By Omoh Gabriel with agency report
LAGOS — Nigerian energy minister, Mrs Diezani Alison-Madueke, said, yesterday, in Doha, Qatar that the global oil market was not currently over supplied, adding, however, that she expected oil prices and demand to drop over a period of time.
Fears over weaker oil demand have been fuelled by the deepening euro zone crisis, which could trigger a global economic slowdown.
Speaking to international media she said: “Prices will inevitably drop over a period of time, how far is the issue,” at an energy industry event in Qatar.
“Prices drop because demand drops at the end of the day.”
Asked if she thought the market was oversupplied, she said, “Not at the moment.”
She also said the Gas Exporting Countries Forum (GECF) event in Qatar that oil supplies and prices are expected to remain stable stating that supply from Nigeria would increase as its security improved and that Nigeria was currently producing 2.4 million barrels per day of oil. Fears over weaker oil demand have been fueled by the deepening euro zone crisis, which could trigger a global economic slowdown. She declined to make predictions about outcome of the upcoming OPEC meeting in December.
Meanwhile Iraq’s semi-autonomous northern Kurdish region has agreed with the central government to boost the region’s crude oil exports to 175,000 barrels per day next year, Kurdish Prime Minister Barham Salih said yesterday. Exports from the region, which were restarted in February following a long halt due to a dispute with Baghdad, had reached as high as 160,000 bpd in recent months.
Salih met with Iraqi Prime Minister Nuri al-Maliki in Baghdad recently to discuss oil disputes between the central government and the semi-autonomous northern region. Iraqi officials said the two had agreed during the meeting to work on amendments to a controversial oil law.
“During our recent visit to Baghdad we also agreed that for next year the level of exports should increase to 175,000 barrels per day,” Salih said during a speech at an oil and gas conference in the Kurdish capital, Arbil. Baghdad and Arbil have longstanding disputes over oil and land. The Kurdistan Regional Government has signed a series of oilfield development deals with foreign companies that the central government considers illegal.

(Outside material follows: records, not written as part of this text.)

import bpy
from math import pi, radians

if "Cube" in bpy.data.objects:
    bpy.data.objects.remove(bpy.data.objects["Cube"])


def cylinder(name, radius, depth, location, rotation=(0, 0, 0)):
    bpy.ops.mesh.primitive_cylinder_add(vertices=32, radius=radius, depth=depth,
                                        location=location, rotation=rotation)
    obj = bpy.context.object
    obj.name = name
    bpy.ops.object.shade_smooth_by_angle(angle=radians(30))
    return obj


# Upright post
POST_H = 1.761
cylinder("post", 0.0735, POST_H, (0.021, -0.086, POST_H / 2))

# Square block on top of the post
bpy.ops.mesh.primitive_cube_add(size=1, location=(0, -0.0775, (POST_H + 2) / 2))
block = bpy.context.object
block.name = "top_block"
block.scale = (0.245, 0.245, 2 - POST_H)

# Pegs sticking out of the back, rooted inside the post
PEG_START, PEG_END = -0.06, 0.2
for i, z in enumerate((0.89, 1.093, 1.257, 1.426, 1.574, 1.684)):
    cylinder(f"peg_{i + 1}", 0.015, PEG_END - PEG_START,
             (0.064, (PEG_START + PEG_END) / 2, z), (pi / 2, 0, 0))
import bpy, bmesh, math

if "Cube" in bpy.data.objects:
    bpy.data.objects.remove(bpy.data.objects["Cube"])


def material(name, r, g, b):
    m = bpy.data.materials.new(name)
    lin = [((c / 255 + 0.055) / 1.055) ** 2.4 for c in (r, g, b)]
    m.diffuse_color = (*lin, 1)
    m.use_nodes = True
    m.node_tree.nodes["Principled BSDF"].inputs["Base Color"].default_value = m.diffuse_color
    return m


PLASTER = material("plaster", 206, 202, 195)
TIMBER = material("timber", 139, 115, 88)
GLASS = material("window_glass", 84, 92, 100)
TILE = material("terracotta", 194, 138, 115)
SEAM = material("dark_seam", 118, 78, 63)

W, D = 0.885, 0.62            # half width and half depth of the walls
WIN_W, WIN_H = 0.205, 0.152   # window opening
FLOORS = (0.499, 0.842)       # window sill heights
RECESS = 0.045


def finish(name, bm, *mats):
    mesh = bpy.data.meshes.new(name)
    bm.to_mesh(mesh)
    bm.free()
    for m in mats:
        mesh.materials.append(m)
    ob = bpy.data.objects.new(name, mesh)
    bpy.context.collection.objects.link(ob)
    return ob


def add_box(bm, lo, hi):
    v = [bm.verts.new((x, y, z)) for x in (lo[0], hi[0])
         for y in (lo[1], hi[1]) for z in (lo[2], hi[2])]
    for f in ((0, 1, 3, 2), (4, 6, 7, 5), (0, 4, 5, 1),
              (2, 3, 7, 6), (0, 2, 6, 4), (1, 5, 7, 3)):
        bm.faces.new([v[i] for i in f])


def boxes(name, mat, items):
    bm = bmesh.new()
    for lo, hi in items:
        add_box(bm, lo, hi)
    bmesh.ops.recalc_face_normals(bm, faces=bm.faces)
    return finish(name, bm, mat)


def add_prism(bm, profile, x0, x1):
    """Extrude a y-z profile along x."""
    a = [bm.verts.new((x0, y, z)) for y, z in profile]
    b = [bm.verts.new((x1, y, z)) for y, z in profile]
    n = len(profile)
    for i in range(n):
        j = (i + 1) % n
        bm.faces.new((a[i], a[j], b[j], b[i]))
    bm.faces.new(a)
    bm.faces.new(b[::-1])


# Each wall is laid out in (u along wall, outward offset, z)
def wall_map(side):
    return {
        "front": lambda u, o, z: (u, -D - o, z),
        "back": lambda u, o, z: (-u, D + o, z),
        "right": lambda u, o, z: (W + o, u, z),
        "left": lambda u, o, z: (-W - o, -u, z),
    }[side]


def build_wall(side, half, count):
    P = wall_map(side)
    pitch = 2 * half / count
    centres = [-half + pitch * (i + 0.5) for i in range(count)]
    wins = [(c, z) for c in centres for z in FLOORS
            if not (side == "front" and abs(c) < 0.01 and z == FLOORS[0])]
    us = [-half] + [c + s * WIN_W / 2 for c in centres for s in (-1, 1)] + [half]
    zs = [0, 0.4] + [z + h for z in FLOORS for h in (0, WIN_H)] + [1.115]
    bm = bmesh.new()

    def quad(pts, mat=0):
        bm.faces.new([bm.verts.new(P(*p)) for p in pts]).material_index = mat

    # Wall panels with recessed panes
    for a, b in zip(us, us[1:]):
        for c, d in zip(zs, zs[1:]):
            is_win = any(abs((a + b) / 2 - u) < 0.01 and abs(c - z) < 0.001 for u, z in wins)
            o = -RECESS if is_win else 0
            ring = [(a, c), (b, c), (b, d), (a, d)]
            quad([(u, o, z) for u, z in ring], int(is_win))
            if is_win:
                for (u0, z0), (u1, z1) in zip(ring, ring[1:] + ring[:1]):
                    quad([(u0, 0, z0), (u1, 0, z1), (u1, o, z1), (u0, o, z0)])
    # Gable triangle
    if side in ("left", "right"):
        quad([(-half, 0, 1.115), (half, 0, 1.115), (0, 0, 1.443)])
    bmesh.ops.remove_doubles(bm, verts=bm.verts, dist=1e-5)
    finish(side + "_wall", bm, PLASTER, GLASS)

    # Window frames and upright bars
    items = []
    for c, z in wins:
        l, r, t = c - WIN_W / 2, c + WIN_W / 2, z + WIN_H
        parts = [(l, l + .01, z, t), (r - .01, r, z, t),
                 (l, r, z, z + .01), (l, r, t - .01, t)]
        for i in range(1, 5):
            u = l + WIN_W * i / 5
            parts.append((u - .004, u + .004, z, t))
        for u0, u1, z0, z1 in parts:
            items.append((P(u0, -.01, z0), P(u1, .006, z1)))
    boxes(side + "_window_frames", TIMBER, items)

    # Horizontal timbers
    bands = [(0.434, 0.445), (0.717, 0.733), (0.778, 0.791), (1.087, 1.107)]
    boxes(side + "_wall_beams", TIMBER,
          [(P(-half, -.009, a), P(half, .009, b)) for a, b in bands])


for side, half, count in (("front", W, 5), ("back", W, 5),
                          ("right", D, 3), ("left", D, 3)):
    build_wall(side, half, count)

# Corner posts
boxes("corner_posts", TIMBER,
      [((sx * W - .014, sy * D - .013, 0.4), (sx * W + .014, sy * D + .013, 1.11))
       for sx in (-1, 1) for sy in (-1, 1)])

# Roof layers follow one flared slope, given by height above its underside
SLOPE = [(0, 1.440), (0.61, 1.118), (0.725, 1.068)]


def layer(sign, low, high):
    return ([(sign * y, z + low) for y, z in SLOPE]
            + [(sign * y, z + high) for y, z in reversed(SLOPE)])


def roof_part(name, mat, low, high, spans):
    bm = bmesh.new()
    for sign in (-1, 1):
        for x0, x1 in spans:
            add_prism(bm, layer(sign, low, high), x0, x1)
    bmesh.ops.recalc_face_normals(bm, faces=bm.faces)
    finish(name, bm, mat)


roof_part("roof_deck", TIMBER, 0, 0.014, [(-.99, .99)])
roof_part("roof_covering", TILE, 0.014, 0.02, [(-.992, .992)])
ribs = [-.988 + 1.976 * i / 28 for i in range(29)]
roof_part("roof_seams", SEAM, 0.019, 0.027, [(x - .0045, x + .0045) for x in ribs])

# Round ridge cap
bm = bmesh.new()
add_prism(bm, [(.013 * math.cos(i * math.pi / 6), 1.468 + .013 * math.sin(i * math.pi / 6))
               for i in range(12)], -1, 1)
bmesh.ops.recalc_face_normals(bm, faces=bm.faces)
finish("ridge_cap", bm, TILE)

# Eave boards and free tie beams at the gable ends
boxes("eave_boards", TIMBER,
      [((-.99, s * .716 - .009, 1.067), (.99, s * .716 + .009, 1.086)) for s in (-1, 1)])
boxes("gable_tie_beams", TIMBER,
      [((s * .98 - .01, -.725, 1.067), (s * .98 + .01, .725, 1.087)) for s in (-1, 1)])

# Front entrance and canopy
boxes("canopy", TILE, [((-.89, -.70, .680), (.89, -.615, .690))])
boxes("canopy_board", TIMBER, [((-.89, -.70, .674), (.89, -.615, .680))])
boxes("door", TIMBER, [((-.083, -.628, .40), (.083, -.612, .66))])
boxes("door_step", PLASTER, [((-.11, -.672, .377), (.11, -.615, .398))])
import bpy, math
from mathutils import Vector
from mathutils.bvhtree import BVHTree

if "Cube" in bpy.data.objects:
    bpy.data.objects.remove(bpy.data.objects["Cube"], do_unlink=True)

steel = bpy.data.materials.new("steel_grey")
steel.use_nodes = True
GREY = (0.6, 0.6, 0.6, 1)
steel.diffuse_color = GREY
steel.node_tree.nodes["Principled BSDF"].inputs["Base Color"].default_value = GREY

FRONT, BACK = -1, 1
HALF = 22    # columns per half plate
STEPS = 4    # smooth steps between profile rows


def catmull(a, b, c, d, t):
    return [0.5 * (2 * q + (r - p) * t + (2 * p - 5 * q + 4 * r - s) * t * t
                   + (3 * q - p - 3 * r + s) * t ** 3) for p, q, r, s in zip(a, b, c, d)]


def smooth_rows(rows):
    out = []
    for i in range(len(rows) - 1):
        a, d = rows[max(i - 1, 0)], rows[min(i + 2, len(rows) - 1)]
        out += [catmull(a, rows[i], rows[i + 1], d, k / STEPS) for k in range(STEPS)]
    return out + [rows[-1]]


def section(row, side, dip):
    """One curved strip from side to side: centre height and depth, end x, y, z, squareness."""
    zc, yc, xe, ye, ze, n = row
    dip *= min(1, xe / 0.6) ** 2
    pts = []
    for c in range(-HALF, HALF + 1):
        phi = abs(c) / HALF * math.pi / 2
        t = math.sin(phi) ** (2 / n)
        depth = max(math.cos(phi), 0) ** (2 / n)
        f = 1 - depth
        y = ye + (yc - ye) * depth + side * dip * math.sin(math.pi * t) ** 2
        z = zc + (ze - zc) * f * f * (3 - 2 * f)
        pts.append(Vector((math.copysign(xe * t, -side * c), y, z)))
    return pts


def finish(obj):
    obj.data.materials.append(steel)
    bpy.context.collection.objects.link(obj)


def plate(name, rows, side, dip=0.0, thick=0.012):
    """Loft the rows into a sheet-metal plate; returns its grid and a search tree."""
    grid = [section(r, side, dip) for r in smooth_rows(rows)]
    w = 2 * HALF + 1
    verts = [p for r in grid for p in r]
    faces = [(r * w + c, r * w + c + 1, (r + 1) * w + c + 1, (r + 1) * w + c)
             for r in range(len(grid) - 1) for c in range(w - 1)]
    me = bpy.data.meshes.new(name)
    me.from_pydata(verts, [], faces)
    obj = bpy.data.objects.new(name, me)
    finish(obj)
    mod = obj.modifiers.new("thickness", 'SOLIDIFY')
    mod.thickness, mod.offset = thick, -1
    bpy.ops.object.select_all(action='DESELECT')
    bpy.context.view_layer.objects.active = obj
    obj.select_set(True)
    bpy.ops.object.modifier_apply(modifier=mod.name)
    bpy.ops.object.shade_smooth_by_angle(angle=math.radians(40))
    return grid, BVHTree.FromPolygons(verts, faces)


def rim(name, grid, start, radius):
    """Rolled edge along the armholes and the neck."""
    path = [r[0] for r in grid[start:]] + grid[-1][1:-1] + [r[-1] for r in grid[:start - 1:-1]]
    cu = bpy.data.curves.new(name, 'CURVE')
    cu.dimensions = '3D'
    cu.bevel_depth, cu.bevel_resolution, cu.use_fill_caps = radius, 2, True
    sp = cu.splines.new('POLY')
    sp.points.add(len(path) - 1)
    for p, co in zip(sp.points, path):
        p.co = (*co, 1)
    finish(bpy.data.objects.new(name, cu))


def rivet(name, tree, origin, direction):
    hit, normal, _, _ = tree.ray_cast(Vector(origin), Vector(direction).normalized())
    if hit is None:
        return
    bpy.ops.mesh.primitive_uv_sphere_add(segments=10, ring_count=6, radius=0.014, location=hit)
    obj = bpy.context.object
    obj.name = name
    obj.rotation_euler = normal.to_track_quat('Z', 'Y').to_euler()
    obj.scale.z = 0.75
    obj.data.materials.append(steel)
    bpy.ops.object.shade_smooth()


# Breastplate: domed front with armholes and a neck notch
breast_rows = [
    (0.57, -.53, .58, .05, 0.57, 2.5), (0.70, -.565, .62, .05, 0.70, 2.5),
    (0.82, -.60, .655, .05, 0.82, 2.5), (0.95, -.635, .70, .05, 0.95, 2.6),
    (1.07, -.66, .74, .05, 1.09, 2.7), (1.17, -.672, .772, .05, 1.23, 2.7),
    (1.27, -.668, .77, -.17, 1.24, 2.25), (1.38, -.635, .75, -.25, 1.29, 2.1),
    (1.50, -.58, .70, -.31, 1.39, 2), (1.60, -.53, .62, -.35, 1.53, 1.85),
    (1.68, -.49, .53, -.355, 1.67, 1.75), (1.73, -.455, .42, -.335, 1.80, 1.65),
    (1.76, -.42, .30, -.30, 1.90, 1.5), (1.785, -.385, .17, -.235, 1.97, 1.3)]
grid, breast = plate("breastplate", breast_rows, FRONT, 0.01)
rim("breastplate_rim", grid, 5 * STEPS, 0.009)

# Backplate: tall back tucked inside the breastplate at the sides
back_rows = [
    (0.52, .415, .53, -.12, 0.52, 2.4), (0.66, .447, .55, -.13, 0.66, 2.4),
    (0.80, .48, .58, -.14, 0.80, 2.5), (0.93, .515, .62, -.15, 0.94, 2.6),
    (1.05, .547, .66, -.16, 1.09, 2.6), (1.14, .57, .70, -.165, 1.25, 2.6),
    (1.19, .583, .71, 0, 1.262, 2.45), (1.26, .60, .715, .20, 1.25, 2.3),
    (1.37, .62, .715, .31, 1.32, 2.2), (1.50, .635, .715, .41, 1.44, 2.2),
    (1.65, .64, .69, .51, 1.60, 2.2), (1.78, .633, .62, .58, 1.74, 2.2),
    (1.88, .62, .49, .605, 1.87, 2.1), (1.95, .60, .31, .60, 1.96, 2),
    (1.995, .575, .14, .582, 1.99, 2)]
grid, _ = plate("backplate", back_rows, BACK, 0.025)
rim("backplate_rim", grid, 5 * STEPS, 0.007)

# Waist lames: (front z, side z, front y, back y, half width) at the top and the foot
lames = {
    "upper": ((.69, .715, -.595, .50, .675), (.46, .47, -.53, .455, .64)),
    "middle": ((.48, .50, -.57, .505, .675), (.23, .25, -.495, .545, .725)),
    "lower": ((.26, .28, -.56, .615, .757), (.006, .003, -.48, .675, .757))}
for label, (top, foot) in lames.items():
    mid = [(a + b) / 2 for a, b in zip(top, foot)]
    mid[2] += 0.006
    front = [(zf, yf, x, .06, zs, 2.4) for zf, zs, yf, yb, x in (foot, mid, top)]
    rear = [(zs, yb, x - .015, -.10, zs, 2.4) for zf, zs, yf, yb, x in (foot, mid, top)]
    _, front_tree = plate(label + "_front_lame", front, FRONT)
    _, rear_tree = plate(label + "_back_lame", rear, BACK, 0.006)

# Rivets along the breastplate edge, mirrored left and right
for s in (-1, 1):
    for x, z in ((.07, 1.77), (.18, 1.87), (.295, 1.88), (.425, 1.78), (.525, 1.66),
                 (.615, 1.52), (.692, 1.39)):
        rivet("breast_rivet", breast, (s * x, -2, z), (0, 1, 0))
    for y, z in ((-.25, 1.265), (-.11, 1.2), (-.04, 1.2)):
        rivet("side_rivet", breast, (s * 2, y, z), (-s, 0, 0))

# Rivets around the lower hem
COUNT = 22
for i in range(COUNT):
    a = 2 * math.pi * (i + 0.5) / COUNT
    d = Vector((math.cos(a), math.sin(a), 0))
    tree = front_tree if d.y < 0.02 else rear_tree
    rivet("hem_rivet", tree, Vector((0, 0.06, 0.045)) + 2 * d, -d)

The disputes halted Kurdish exports in late 2009. They resumed in February. Helge Eide, the chief executive of Norwegian group DNO said he expects to increase crude output capacity at the Kurdish Tawke oilfield to 100,000 bpd in 2012 from about 70,000 bpd now. Actual production at the field is 50,000 bpd. Iraq exported a total of 2.088 million bpd in October, most of it from southern fields. Exports from the northern fields around Kirkuk were about 460,000 bpd.
Iraqi Kurdistan has enjoyed more security compared with the rest of Iraq, which is still struggling with stubborn violence from insurgents and militias more than eight years after the U.S. invasion that toppled Saddam Hussein.